[How to complete this task]:
Repeat the records below line by line, exactly, finishing on the line that contains "148, 148, 148)".

[Dataset excerpts]:
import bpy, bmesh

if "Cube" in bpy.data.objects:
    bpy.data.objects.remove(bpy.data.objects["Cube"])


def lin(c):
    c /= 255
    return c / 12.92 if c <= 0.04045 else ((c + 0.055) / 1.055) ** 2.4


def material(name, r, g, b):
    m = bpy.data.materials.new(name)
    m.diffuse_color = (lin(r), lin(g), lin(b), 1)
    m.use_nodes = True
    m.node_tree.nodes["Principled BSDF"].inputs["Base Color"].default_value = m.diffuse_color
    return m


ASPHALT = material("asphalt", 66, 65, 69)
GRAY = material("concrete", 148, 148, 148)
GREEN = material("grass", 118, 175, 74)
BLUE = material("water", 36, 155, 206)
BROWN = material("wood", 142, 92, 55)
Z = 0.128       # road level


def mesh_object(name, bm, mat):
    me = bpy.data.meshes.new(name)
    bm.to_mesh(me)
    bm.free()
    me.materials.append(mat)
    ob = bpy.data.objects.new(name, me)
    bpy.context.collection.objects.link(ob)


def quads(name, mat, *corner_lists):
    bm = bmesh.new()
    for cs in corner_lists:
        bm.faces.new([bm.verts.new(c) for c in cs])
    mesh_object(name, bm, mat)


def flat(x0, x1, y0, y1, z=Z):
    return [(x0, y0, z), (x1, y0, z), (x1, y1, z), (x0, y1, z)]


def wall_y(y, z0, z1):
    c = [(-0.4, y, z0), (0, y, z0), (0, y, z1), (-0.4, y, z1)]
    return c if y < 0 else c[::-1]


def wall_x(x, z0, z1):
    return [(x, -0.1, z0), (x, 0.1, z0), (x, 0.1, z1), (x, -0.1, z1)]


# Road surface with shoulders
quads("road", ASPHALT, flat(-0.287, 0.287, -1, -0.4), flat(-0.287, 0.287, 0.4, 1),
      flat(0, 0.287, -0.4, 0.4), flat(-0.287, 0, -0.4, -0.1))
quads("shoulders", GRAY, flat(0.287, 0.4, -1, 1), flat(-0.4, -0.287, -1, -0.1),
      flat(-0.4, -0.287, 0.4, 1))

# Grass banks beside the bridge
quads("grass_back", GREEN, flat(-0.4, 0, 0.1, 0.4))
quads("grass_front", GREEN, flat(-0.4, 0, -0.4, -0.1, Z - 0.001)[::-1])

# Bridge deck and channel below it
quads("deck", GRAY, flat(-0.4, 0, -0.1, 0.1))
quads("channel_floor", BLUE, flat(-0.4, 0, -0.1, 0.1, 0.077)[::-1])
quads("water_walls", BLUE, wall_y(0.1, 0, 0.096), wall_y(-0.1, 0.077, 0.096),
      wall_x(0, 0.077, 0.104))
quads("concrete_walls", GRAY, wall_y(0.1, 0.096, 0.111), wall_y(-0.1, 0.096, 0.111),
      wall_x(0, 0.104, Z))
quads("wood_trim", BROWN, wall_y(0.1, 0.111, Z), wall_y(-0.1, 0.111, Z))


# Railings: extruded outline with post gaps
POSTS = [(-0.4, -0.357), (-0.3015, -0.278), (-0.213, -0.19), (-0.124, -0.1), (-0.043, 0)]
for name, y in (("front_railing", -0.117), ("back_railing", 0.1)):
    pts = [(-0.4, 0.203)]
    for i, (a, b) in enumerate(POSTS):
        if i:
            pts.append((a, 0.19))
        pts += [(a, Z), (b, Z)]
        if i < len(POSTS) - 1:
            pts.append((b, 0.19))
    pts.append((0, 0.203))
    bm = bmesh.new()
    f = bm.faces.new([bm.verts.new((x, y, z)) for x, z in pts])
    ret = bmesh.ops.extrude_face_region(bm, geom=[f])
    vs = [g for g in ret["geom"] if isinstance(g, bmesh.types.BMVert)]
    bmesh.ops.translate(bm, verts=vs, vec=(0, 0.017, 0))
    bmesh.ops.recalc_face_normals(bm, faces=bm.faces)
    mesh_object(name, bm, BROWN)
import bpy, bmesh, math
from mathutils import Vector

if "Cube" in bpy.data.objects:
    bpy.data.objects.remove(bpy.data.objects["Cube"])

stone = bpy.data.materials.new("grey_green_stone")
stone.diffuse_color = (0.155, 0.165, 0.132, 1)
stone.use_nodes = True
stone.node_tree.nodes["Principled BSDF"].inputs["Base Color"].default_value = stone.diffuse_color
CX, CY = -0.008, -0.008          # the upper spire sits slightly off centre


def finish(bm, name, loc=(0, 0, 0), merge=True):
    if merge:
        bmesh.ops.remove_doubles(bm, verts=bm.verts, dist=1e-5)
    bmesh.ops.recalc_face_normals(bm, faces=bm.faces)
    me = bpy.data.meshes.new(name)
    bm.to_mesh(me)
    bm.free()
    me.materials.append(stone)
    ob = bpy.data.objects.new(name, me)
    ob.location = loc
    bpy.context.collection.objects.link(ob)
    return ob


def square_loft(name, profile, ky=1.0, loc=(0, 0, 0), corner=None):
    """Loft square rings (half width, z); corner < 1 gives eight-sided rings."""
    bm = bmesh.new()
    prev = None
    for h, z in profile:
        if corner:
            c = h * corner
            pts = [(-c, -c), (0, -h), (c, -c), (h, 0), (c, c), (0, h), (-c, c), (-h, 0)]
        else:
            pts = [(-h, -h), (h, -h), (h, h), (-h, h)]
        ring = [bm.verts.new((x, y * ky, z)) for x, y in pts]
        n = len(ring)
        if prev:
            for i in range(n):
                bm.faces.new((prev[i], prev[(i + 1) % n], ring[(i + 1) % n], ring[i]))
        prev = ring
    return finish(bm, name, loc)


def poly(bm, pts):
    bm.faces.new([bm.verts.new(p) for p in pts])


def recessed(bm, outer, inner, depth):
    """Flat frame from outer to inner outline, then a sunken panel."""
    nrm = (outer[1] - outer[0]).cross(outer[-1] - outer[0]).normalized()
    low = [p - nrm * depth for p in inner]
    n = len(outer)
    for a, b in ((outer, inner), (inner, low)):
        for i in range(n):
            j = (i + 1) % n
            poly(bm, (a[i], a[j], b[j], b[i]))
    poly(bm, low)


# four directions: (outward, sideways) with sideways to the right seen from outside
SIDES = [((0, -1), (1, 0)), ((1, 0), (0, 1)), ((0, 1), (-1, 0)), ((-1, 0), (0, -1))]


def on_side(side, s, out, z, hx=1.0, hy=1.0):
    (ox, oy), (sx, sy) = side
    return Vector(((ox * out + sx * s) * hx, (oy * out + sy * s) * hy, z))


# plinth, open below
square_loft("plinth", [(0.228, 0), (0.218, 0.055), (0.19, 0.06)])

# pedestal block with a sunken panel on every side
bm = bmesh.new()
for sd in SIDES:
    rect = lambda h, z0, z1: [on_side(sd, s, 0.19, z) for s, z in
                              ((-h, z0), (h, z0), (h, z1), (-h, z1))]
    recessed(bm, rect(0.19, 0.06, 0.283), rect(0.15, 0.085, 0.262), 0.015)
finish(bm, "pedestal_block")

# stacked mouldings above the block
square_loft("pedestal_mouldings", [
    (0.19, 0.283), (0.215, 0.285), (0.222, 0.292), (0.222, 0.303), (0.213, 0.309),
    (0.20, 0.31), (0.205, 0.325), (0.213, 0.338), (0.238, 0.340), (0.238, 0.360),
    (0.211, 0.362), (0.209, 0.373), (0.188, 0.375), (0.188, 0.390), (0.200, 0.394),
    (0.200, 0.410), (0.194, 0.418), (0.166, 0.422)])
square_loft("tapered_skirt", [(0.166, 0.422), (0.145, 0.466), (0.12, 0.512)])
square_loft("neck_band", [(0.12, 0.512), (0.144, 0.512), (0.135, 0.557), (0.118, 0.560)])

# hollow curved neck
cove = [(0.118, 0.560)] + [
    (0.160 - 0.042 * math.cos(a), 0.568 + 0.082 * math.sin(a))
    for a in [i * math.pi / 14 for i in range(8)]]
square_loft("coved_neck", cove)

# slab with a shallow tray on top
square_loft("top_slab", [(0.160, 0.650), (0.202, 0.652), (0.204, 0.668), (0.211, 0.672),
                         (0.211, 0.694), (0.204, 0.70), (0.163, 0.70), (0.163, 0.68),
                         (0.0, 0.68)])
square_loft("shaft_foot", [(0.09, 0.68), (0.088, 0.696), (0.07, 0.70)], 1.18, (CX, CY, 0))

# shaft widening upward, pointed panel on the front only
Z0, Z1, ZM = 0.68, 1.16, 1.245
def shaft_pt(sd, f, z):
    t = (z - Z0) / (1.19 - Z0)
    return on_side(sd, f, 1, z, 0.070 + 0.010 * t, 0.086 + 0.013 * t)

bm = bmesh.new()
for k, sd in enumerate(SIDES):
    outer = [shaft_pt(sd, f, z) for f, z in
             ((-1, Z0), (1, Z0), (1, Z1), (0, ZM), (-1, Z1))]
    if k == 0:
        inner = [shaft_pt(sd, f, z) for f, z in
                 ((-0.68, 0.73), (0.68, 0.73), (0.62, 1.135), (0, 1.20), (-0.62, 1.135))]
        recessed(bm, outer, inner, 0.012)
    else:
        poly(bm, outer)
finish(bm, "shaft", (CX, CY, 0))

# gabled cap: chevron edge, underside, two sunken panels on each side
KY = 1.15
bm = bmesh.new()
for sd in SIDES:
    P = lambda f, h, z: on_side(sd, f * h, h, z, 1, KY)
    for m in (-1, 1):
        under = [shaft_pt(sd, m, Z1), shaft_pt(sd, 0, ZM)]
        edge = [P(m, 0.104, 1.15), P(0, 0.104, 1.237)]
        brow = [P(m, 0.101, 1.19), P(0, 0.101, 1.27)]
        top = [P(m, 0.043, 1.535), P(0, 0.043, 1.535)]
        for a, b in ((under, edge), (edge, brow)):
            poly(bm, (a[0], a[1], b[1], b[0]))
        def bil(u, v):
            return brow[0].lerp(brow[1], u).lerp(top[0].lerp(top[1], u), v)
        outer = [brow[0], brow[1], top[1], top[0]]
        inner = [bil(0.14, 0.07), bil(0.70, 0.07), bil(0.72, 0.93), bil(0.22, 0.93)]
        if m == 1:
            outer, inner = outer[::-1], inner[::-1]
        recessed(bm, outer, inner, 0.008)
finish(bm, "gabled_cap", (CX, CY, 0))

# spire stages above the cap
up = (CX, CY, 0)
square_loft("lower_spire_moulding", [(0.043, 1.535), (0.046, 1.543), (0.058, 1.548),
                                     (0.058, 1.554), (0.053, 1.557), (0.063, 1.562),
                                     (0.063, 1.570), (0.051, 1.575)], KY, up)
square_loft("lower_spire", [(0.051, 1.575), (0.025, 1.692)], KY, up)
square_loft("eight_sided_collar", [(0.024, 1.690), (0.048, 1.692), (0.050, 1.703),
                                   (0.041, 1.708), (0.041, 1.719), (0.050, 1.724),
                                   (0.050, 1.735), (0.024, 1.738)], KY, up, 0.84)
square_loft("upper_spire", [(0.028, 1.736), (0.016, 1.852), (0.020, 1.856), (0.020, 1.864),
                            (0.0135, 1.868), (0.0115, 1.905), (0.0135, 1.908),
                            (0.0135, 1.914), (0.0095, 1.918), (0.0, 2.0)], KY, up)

[Response box]:
import bpy, bmesh

if "Cube" in bpy.data.objects:
    bpy.data.objects.remove(bpy.data.objects["Cube"])


def lin(c):
    c /= 255
    return c / 12.92 if c <= 0.04045 else ((c + 0.055) / 1.055) ** 2.4


def material(name, r, g, b):
    m = bpy.data.materials.new(name)
    m.diffuse_color = (lin(r), lin(g), lin(b), 1)
    m.use_nodes = True
    m.node_tree.nodes["Principled BSDF"].inputs["Base Color"].default_value = m.diffuse_color
    return m


ASPHALT = material("asphalt", 66, 65, 69)
GRAY = material("concrete", 148, 148, 148)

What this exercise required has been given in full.